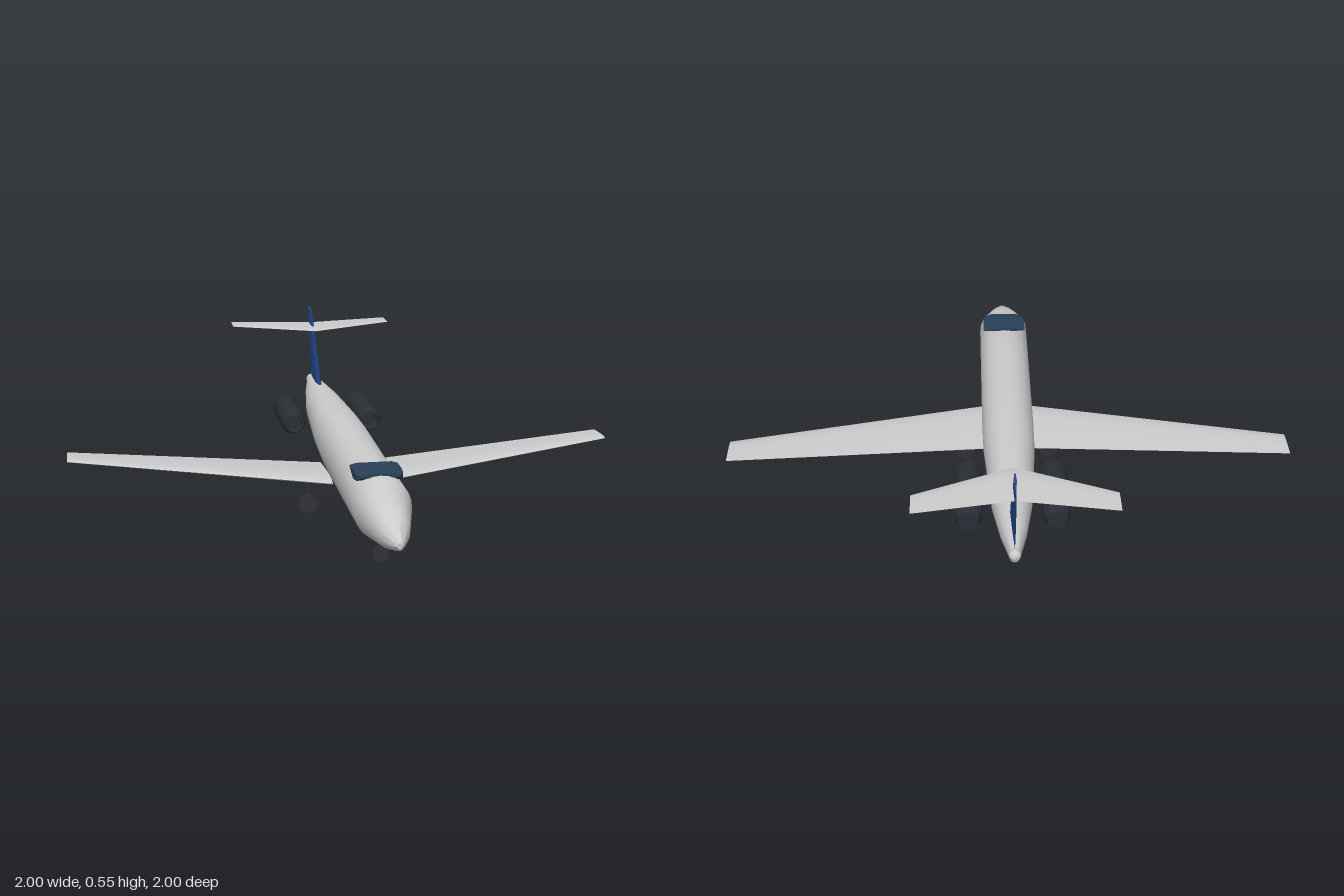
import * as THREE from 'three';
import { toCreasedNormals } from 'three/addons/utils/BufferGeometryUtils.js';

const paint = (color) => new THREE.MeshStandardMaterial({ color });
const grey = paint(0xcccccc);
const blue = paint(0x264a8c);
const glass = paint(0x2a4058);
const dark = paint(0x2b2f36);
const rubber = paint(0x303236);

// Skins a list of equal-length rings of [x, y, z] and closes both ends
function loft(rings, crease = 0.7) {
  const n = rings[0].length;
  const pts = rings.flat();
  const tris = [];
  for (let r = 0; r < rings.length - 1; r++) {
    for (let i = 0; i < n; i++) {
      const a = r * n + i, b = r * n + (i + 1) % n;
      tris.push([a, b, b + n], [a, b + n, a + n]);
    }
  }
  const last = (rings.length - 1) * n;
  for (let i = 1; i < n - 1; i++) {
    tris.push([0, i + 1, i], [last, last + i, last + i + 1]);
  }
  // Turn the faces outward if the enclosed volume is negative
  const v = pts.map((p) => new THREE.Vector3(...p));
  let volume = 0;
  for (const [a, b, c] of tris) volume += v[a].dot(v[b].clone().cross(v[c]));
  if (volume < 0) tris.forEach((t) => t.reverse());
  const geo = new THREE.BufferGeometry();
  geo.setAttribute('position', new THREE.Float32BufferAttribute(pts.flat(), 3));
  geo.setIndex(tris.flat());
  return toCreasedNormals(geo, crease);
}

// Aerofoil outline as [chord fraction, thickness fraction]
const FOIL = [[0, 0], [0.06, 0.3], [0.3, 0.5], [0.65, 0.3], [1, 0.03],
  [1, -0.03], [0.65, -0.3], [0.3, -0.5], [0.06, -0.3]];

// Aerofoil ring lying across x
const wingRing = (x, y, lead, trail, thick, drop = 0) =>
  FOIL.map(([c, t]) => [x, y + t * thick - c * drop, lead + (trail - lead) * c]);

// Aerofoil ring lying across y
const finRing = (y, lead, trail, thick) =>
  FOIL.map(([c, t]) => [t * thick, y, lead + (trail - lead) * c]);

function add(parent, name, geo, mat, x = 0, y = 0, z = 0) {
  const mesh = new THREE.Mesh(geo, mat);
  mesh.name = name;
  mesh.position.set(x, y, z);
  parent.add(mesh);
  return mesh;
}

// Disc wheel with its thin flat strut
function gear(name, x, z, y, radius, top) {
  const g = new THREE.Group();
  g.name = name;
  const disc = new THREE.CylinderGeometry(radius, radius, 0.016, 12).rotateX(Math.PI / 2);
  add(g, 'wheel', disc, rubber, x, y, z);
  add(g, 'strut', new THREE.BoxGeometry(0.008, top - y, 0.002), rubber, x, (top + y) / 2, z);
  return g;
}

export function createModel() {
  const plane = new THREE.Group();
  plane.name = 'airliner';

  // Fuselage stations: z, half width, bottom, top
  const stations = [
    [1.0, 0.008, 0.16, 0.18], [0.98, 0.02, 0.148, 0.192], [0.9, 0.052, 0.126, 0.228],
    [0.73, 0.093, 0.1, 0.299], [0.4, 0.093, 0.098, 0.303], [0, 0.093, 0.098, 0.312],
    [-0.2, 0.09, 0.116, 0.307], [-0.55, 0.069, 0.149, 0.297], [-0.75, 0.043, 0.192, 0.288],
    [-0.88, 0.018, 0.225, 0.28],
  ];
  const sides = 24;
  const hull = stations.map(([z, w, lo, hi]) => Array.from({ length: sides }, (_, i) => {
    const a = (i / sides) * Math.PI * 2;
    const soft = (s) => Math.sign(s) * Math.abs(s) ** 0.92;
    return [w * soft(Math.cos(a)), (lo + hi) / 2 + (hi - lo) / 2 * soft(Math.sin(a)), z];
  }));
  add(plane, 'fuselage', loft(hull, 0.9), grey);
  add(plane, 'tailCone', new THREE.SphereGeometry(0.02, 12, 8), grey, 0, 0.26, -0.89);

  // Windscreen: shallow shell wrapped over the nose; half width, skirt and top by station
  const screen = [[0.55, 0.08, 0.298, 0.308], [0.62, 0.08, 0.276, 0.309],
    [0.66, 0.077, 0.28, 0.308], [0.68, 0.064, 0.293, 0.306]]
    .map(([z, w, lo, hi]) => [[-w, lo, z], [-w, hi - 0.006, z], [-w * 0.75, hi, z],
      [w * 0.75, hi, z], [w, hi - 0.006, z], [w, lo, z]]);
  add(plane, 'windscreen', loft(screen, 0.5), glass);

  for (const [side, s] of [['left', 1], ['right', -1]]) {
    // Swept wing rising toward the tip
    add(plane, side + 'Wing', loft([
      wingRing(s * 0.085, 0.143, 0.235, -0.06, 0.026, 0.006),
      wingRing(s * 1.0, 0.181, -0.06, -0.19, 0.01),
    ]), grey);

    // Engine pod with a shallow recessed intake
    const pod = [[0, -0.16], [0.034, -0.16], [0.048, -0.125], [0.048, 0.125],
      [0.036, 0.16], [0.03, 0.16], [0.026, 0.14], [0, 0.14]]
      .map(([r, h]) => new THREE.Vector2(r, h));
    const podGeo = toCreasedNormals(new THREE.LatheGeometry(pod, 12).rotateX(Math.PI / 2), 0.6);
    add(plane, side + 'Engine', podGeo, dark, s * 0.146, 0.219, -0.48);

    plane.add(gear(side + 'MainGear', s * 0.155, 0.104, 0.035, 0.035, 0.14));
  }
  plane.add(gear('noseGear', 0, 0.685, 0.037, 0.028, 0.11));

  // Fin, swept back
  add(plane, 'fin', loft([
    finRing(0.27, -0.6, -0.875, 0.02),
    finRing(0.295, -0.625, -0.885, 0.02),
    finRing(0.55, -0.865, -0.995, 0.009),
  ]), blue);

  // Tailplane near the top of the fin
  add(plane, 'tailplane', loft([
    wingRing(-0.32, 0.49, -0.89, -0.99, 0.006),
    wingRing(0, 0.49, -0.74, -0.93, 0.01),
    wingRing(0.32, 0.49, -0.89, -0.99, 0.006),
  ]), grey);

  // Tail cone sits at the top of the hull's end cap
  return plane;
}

◆ ◆ ◆

Exercise goal
Retype the portion of the data above that starts on the line with "const tris = [];" and finishes on the line with "g.name = name;", including both of those lines.

Solution for this exercise
  const tris = [];
  for (let r = 0; r < rings.length - 1; r++) {
    for (let i = 0; i < n; i++) {
      const a = r * n + i, b = r * n + (i + 1) % n;
      tris.push([a, b, b + n], [a, b + n, a + n]);
    }
  }
  const last = (rings.length - 1) * n;
  for (let i = 1; i < n - 1; i++) {
    tris.push([0, i + 1, i], [last, last + i, last + i + 1]);
  }
  // Turn the faces outward if the enclosed volume is negative
  const v = pts.map((p) => new THREE.Vector3(...p));
  let volume = 0;
  for (const [a, b, c] of tris) volume += v[a].dot(v[b].clone().cross(v[c]));
  if (volume < 0) tris.forEach((t) => t.reverse());
  const geo = new THREE.BufferGeometry();
  geo.setAttribute('position', new THREE.Float32BufferAttribute(pts.flat(), 3));
  geo.setIndex(tris.flat());
  return toCreasedNormals(geo, crease);
}

// Aerofoil outline as [chord fraction, thickness fraction]
const FOIL = [[0, 0], [0.06, 0.3], [0.3, 0.5], [0.65, 0.3], [1, 0.03],
  [1, -0.03], [0.65, -0.3], [0.3, -0.5], [0.06, -0.3]];

// Aerofoil ring lying across x
const wingRing = (x, y, lead, trail, thick, drop = 0) =>
  FOIL.map(([c, t]) => [x, y + t * thick - c * drop, lead + (trail - lead) * c]);

// Aerofoil ring lying across y
const finRing = (y, lead, trail, thick) =>
  FOIL.map(([c, t]) => [t * thick, y, lead + (trail - lead) * c]);

function add(parent, name, geo, mat, x = 0, y = 0, z = 0) {
  const mesh = new THREE.Mesh(geo, mat);
  mesh.name = name;
  mesh.position.set(x, y, z);
  parent.add(mesh);
  return mesh;
}

// Disc wheel with its thin flat strut
function gear(name, x, z, y, radius, top) {
  const g = new THREE.Group();
  g.name = name;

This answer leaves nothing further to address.